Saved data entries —
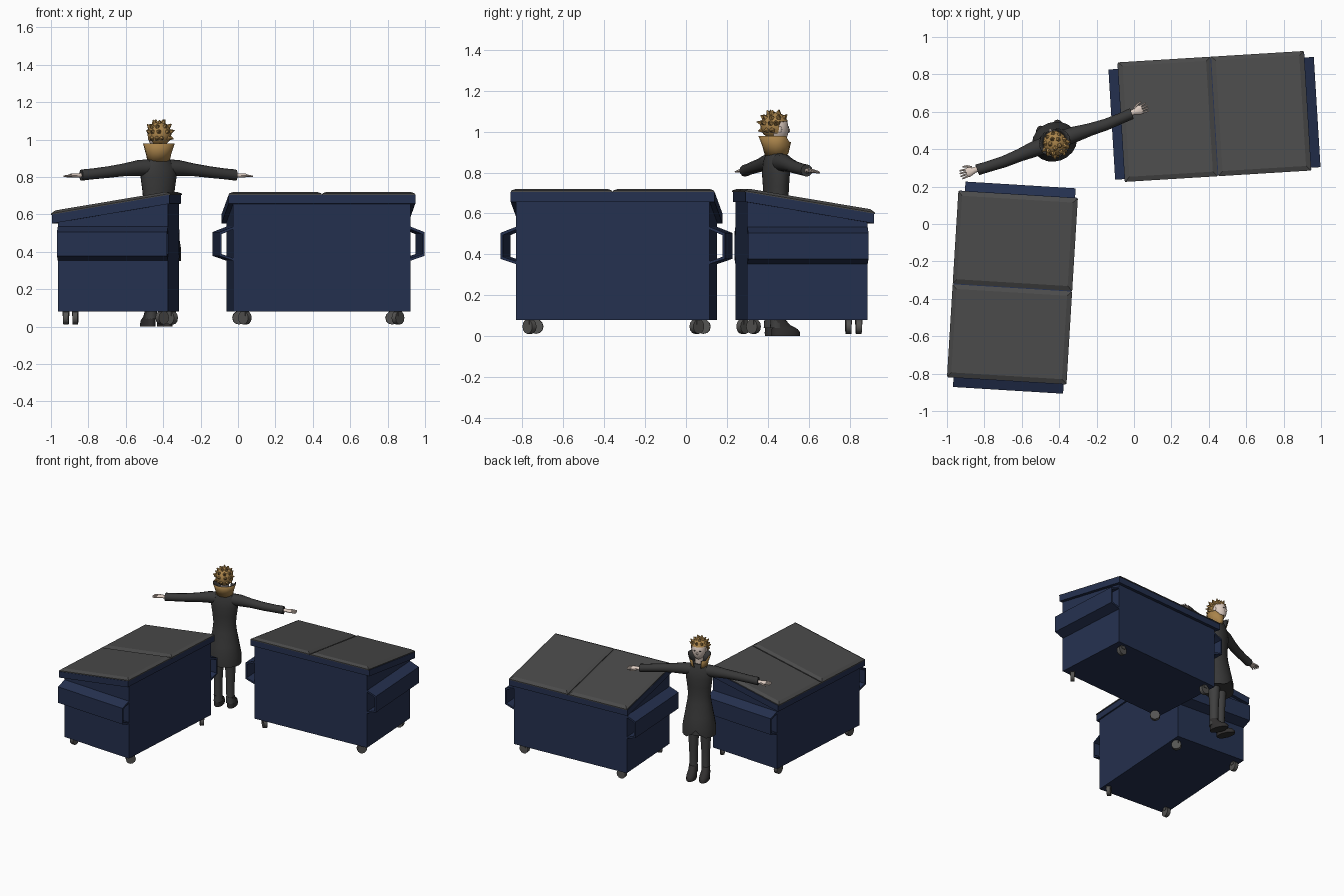
import bpy, bmesh, math, random
from mathutils import Matrix, Vector

random.seed(4)
if "Cube" in bpy.data.objects:
    bpy.data.objects.remove(bpy.data.objects["Cube"], do_unlink=True)


def material(name, r, g, b):
    m = bpy.data.materials.new(name)
    m.use_nodes = True
    m.diffuse_color = (r, g, b, 1)
    node = next(n for n in m.node_tree.nodes if n.type == 'BSDF_PRINCIPLED')
    node.inputs["Base Color"].default_value = (r, g, b, 1)
    node.inputs["Roughness"].default_value = 0.8
    return m


NAVY = material("navy paint", 0.018, 0.03, 0.078)
LID = material("lid grey", 0.068, 0.068, 0.068)
WHEEL = material("wheel grey", 0.09, 0.088, 0.085)
COAT = material("coat charcoal", 0.04, 0.04, 0.04)
TROUSER = material("trouser grey", 0.05, 0.05, 0.05)
BOOT = material("boot black", 0.03, 0.028, 0.028)
HAIR = material("hair blond", 0.4, 0.23, 0.07)
SKIN = material("skin", 0.72, 0.6, 0.53)


def finish(name, bm, frame, mats, smooth=False):
    bmesh.ops.recalc_face_normals(bm, faces=bm.faces)
    mesh = bpy.data.meshes.new(name)
    bm.to_mesh(mesh)
    bm.free()
    obj = bpy.data.objects.new(name, mesh)
    bpy.context.collection.objects.link(obj)
    obj.matrix_world = frame
    for m in mats:
        mesh.materials.append(m)
    if smooth:
        bpy.ops.object.select_all(action='DESELECT')
        obj.select_set(True)
        bpy.context.view_layer.objects.active = obj
        bpy.ops.object.shade_smooth_by_angle(angle=math.radians(50))
    return obj


def prism(points, axis, a, b):
    """Extrude a closed profile along x or y."""
    bm = bmesh.new()
    ends = []
    for t in (a, b):
        ends.append([bm.verts.new((t, p, q) if axis == 'x' else (p, t, q)) for p, q in points])
    n = len(points)
    bm.faces.new(ends[0])
    bm.faces.new(ends[1][::-1])
    for i in range(n):
        j = (i + 1) % n
        bm.faces.new((ends[0][i], ends[0][j], ends[1][j], ends[1][i]))
    bmesh.ops.recalc_face_normals(bm, faces=bm.faces)
    return bm


def loft(rings, axis='z', n=14, caps=True):
    """Join ellipses given as (centre, radius, radius) across one axis."""
    bm = bmesh.new()
    loops = []
    for c, ra, rb in rings:
        loop = []
        for i in range(n):
            t = math.tau * i / n
            p, q = ra * math.cos(t), rb * math.sin(t)
            off = (p, q, 0) if axis == 'z' else (0, p, q)
            loop.append(bm.verts.new(Vector(c) + Vector(off)))
        loops.append(loop)
    for lo, hi in zip(loops, loops[1:]):
        for i in range(n):
            j = (i + 1) % n
            bm.faces.new((lo[i], lo[j], hi[j], hi[i]))
    if caps:
        bm.faces.new(loops[0][::-1])
        bm.faces.new(loops[-1])
    return bm


def ball(centre, radii, u=14, v=10):
    bm = bmesh.new()
    m = Matrix.Translation(centre) @ Matrix.Diagonal((*radii, 1))
    bmesh.ops.create_uvsphere(bm, u_segments=u, v_segments=v, radius=1, matrix=m)
    return bm


# Waste bins: length on local x, tall side at local -y
def slope(y, z):
    return z - 0.168 * (y + 0.31)


def build_bin(tag, frame):
    body = [(-0.3, 0.08), (0.29, 0.08), (0.29, slope(0.29, 0.69)), (-0.3, 0.69)]
    finish(tag + "_body", prism(body, 'x', -0.475, 0.475), frame, [NAVY])
    rim = [(y, slope(y, z)) for y, z in ((-0.31, 0.657), (0.32, 0.657), (0.32, 0.705), (-0.31, 0.705))]
    finish(tag + "_rim", prism(rim, 'x', -0.5, 0.5), frame, [NAVY])

    for side, s in (("right", -1), ("left", 1)):
        # Lid panel with a raised, chamfered top
        slab = [(y, slope(y, z)) for y, z in ((-0.315, 0.704), (0.325, 0.704), (0.325, 0.711), (-0.315, 0.711))]
        bm = prism(slab, 'x', s * 0.002, s * 0.497)
        top = max(bm.faces, key=lambda f: f.normal.z)
        bmesh.ops.inset_individual(bm, faces=[top], thickness=0.034, depth=0.013)
        finish(f"{tag}_{side}_lid", bm, frame, [LID])

        # Open lifting sleeve on each end
        sleeve = [(0.474, 0.535), (0.55, 0.505), (0.55, 0.378), (0.474, 0.352),
                  (0.474, 0.366), (0.538, 0.388), (0.538, 0.494), (0.474, 0.521)]
        bm = prism([(s * x, z) for x, z in sleeve], 'y', -0.3, 0.29)
        finish(f"{tag}_{side}_lifting_sleeve", bm, frame, [NAVY])

        # Casters: toed outwards on the tall side, straight on the low side
        for end, y, turn in (("rear", -0.265, s * 45), ("front", 0.25, 0)):
            place = frame @ Matrix.Translation((s * 0.41, y, 0)) @ Matrix.Rotation(math.radians(turn), 4, 'Z')
            bm = bmesh.new()
            bmesh.ops.create_cone(bm, cap_ends=True, segments=12, radius1=0.036, radius2=0.036, depth=0.028,
                                  matrix=Matrix.Translation((0, 0, 0.047)) @ Matrix.Rotation(math.pi / 2, 4, 'X'))
            finish(f"{tag}_{side}_{end}_wheel", bm, place, [WHEEL], True)
            bm = bmesh.new()
            bmesh.ops.create_cube(bm, size=1, matrix=Matrix.Translation((0, 0, 0.07))
                                  @ Matrix.Diagonal((0.03, 0.034, 0.026, 1)))
            finish(f"{tag}_{side}_{end}_caster_mount", bm, place, [WHEEL])


def placed(x, y, degrees):
    return Matrix.Translation((x, y, 0)) @ Matrix.Rotation(math.radians(degrees), 4, 'Z')


build_bin("first_bin", placed(-0.645, -0.34, 86.5))
build_bin("second_bin", placed(0.43, 0.57, 3.5))

# Standing figure with arms out, facing local +y
P = placed(-0.425, 0.44, 20)

# Long coat, split at the front of the hem
profile = [(0.35, 0.122, 0.105), (0.42, 0.122, 0.105), (0.5, 0.108, 0.088), (0.6, 0.09, 0.066),
           (0.66, 0.083, 0.058), (0.73, 0.09, 0.06), (0.8, 0.1, 0.064), (0.85, 0.098, 0.058),
           (0.885, 0.07, 0.05), (0.91, 0.045, 0.042)]
bm = loft([((0, 0, z), a, b) for z, a, b in profile], n=20)
for v in bm.verts:
    if v.co.z < 0.36 and v.co.y > 0:
        v.co.z += 0.06 * max(0, 1 - abs(v.co.x) / 0.06)
finish("coat", bm, P, [COAT], True)

# Upturned collar with lighter lining, lower and open at the front
bm = loft([((0, 0, 0.885), 0.055, 0.047), ((0, -0.002, 0.93), 0.064, 0.058),
           ((0, -0.006, 0.98), 0.08, 0.073)], n=16, caps=False)
for v in bm.verts:
    if v.co.y > 0.03 and v.co.z > 0.9:
        v.co.z -= 0.03
bmesh.ops.delete(bm, geom=[f for f in bm.faces if f.calc_center_median().y > 0.045
                           and abs(f.calc_center_median().x) < 0.03], context='FACES')
collar = finish("collar", bm, P, [COAT, HAIR], True)
shell = collar.modifiers.new("thickness", 'SOLIDIFY')
shell.thickness = 0.006
shell.material_offset = 1
shell.material_offset_rim = 0

# Arms, hands, legs and boots
for side, s in (("right", 1), ("left", -1)):
    arm = [(0.06, 0.0, 0.85, 0.044), (0.12, 0.0, 0.848, 0.042), (0.2, -0.004, 0.838, 0.034),
           (0.29, -0.008, 0.826, 0.031), (0.38, -0.004, 0.816, 0.029), (0.44, 0.0, 0.81, 0.03)]
    finish(side + "_sleeve", loft([((s * x, y, z), r, r) for x, y, z, r in arm], 'x', 12), P, [COAT], True)
    palm = [(0.43, 0.014, 0.014), (0.455, 0.016, 0.012), (0.485, 0.026, 0.011), (0.5, 0.024, 0.009)]
    bm = loft([((s * x, 0.004, 0.808), a, b) for x, a, b in palm], 'x', 10)
    finish(side + "_hand", bm, P, [SKIN], True)
    for i in range(4):
        y = -0.014 + 0.012 * i
        tip = 0.538 - 0.005 * abs(i - 1.5)
        bm = loft([((s * 0.492, y, 0.808), 0.006, 0.007),
                   ((s * tip, y * 1.25, 0.804), 0.004, 0.004)], 'x', 6)
        finish(f"{side}_finger_{i + 1}", bm, P, [SKIN], True)
    bm = loft([((s * 0.46, 0.02, 0.806), 0.008, 0.008), ((s * 0.482, 0.035, 0.802), 0.007, 0.006),
               ((s * 0.508, 0.042, 0.8), 0.004, 0.004)], 'x', 6)
    finish(side + "_thumb", bm, P, [SKIN], True)

    leg = [(0.04, 0.034, 0.036), (0.09, 0.03, 0.032), (0.22, 0.033, 0.035), (0.4, 0.044, 0.046)]
    bm = loft([((s * 0.045, -0.01, z), a, b) for z, a, b in leg], n=12)
    finish(side + "_trouser_leg", bm, P, [TROUSER], True)
    boot = [(0.0, 0.034, 0.036, 0.073), (0.018, 0.034, 0.036, 0.074), (0.035, 0.028, 0.035, 0.066),
            (0.055, 0.008, 0.031, 0.046), (0.09, -0.01, 0.03, 0.032)]
    bm = loft([((s * 0.048, y, z), a, b) for z, y, a, b in boot], n=14)
    finish(side + "_boot", bm, P, [BOOT], True)

# Neck, head, nose, ears and eyes
finish("neck", loft([((0, 0.0, 0.89), 0.032, 0.032), ((0, 0.0, 0.98), 0.03, 0.032)], n=12), P, [SKIN], True)
bm = ball((0, 0.005, 1.015), (0.054, 0.058, 0.074))
for v in bm.verts:
    if v.co.z < 1.0:
        v.co.x *= 1 - 4 * (1.0 - v.co.z)
        v.co.y += 0.15 * (1.0 - v.co.z)
finish("head", bm, P, [SKIN], True)
finish("nose", ball((0, 0.062, 1.005), (0.008, 0.012, 0.013), 8, 6), P, [SKIN], True)
for side, s in (("right", 1), ("left", -1)):
    finish(side + "_ear", ball((s * 0.054, 0, 1.01), (0.006, 0.011, 0.017), 8, 6), P, [SKIN], True)
    finish(side + "_eye", ball((s * 0.02, 0.057, 1.022), (0.008, 0.004, 0.004), 8, 6), P, [BOOT], True)

# Swept hair: a cap cut away around the face, with spiky locks
bm = ball((0, -0.008, 1.03), (0.066, 0.07, 0.066), 16, 10)
bmesh.ops.delete(bm, geom=[f for f in bm.faces if f.calc_center_median().z < 1.058
                           and f.calc_center_median().y > 0.4 * (f.calc_center_median().z - 1.03)],
                 context='FACES')
finish("hair_cap", bm, P, [HAIR], True)
bm = bmesh.new()
for tilt, count, start, span in ((-0.35, 5, 215, 110), (0.2, 6, 190, 160), (0.65, 9, 0, 320), (1.15, 5, 30, 290)):
    for i in range(count):
        a = math.radians(start + span * i / (count - 1) + random.uniform(-8, 8))
        d = Vector((math.cos(a) * math.cos(tilt), math.sin(a) * math.cos(tilt), math.sin(tilt)))
        where = Vector((0, -0.01, 1.03)) + d * 0.067
        point = (d + Vector((0, -0.2, 0.1))).to_track_quat('Z', 'Y').to_matrix().to_4x4()
        bmesh.ops.create_cone(bm, cap_ends=True, segments=5, radius1=0.022, radius2=0.002,
                              depth=random.uniform(0.03, 0.042), matrix=Matrix.Translation(where) @ point)
finish("hair_locks", bm, P, [HAIR])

EXERCISE PROMPT —
Return, from the data, each line where the string "frame" occurs.

REPLY TO THE EXERCISE —
def finish(name, bm, frame, mats, smooth=False):
    obj.matrix_world = frame
def build_bin(tag, frame):
    finish(tag + "_body", prism(body, 'x', -0.475, 0.475), frame, [NAVY])
    finish(tag + "_rim", prism(rim, 'x', -0.5, 0.5), frame, [NAVY])
        finish(f"{tag}_{side}_lid", bm, frame, [LID])
        finish(f"{tag}_{side}_lifting_sleeve", bm, frame, [NAVY])
            place = frame @ Matrix.Translation((s * 0.41, y, 0)) @ Matrix.Rotation(math.radians(turn), 4, 'Z')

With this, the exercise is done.